'If you really want to do a certain course and it requires 400 points, put that first even if you think you'll get 600 points,' he said.
The mistake that many students make is they put higher-points courses at the top of the list, leaving their preferred choice in third, fourth or fifth place.
'If you understand the CAO form, it can work for you but if you don't, it can be a disaster,' said Seamus, who opened his guidance consultancy 15 years ago.
Failing to fill out the form according to real preferences results in three out of 10 first-year college students either dropping out or failing first year.
This is because they end up on a course that doesn't suit them.
Seamus uses the analogy of a parent asking a child to write a Christmas present wish list, to explain the concept.
'You wouldn't guarantee them everything they asked for but you'd encourage them to put the things they wanted the most at the top of the list and to work back from there.'
The CAO form contains a list of preferences for Level 8 (Degree), Level 7 (Ordinary Degree) and Level 6 (Certificate) courses. Some students lose interest as they move further down the tables and either fill in random courses or leave them blank.
But even when setting your sights on a Level 8 course, it is wise to put some thought into suitable Level 7 and Level 6 course alternatives, in case things don't work out according to plan.
After your initial application, there will be opportunities to change your choices as often as you like for free from May 5. The final date for changing your mind is on July 1, after the Leaving Cert results come out.
Seamus encourages parents to talk to their children about preferences. 'In a high percentage of cases, students are allowed to fill in the form on their own and parents don't know what their choices are until it's too late.'.
Also, too many students are overly influenced by what their friends are doing.
'In some cases, they are more interested in where they are going than what they are doing.
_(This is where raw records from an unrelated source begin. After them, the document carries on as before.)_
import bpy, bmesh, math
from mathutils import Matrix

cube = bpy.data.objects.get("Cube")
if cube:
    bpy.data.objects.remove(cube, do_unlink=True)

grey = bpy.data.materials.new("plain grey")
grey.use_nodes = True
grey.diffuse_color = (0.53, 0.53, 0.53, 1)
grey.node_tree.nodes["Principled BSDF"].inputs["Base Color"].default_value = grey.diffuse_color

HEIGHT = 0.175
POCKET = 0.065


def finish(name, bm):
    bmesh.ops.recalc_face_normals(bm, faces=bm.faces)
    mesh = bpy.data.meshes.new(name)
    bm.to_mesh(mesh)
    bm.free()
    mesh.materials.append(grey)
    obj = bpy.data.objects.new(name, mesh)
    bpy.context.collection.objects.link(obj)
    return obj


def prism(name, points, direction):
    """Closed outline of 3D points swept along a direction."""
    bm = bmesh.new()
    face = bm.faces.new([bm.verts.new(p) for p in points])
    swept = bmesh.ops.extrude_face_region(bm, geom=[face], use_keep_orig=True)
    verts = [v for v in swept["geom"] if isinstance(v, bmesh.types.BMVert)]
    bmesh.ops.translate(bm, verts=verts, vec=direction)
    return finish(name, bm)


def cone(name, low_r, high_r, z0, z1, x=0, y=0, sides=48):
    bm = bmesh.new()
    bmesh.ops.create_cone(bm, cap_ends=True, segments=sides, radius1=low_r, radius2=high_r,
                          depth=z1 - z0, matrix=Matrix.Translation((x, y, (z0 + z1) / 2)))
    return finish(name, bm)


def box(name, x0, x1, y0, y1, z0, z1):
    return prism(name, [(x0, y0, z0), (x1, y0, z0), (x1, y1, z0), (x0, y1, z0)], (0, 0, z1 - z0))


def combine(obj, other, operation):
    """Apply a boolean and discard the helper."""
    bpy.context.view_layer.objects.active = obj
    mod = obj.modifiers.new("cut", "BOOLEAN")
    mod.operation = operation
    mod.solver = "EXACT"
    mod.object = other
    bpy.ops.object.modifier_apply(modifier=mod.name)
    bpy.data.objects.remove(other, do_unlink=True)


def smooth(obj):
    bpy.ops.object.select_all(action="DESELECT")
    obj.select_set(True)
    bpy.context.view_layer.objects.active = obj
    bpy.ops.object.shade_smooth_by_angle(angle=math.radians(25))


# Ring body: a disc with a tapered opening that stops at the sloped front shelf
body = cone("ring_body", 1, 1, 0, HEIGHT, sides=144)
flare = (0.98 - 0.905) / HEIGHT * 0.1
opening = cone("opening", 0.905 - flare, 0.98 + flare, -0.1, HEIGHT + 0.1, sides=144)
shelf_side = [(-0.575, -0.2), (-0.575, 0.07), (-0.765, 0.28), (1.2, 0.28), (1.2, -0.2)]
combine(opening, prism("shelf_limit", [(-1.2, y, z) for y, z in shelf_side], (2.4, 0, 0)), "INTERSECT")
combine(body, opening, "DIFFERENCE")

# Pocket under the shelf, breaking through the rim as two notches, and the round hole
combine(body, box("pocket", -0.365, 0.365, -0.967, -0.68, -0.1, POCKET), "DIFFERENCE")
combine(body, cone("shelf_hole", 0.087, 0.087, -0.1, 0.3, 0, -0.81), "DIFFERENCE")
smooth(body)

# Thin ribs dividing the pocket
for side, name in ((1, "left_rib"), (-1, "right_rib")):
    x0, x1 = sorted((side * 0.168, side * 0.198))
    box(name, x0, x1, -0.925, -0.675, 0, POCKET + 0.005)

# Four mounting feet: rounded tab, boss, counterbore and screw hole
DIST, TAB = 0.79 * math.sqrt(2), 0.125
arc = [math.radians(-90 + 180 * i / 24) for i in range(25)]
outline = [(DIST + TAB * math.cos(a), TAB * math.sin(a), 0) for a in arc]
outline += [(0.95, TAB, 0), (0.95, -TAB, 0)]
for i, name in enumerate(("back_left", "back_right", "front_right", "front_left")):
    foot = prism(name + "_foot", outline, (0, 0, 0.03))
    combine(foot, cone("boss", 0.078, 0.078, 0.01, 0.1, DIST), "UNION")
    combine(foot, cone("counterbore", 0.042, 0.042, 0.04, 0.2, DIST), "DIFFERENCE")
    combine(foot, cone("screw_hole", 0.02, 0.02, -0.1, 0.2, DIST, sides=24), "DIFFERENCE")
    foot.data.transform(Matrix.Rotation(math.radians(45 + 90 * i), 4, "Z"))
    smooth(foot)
I think that's a recipe for disaster,' said Seamus.
There are options on the CAO list that Seamus regards as 'hobby' courses.
Among them, in his view, are subjects like sports science and equestrian science.
'Someone is interested in sport and they think I'll do Sports Science but there is no job at the end of it unless they become a self-employed coach.'
'Focus on something that's going to give you the means to sustain yourself in the world,' said Seamus.
– MARIA PEPPER
New Ross Standard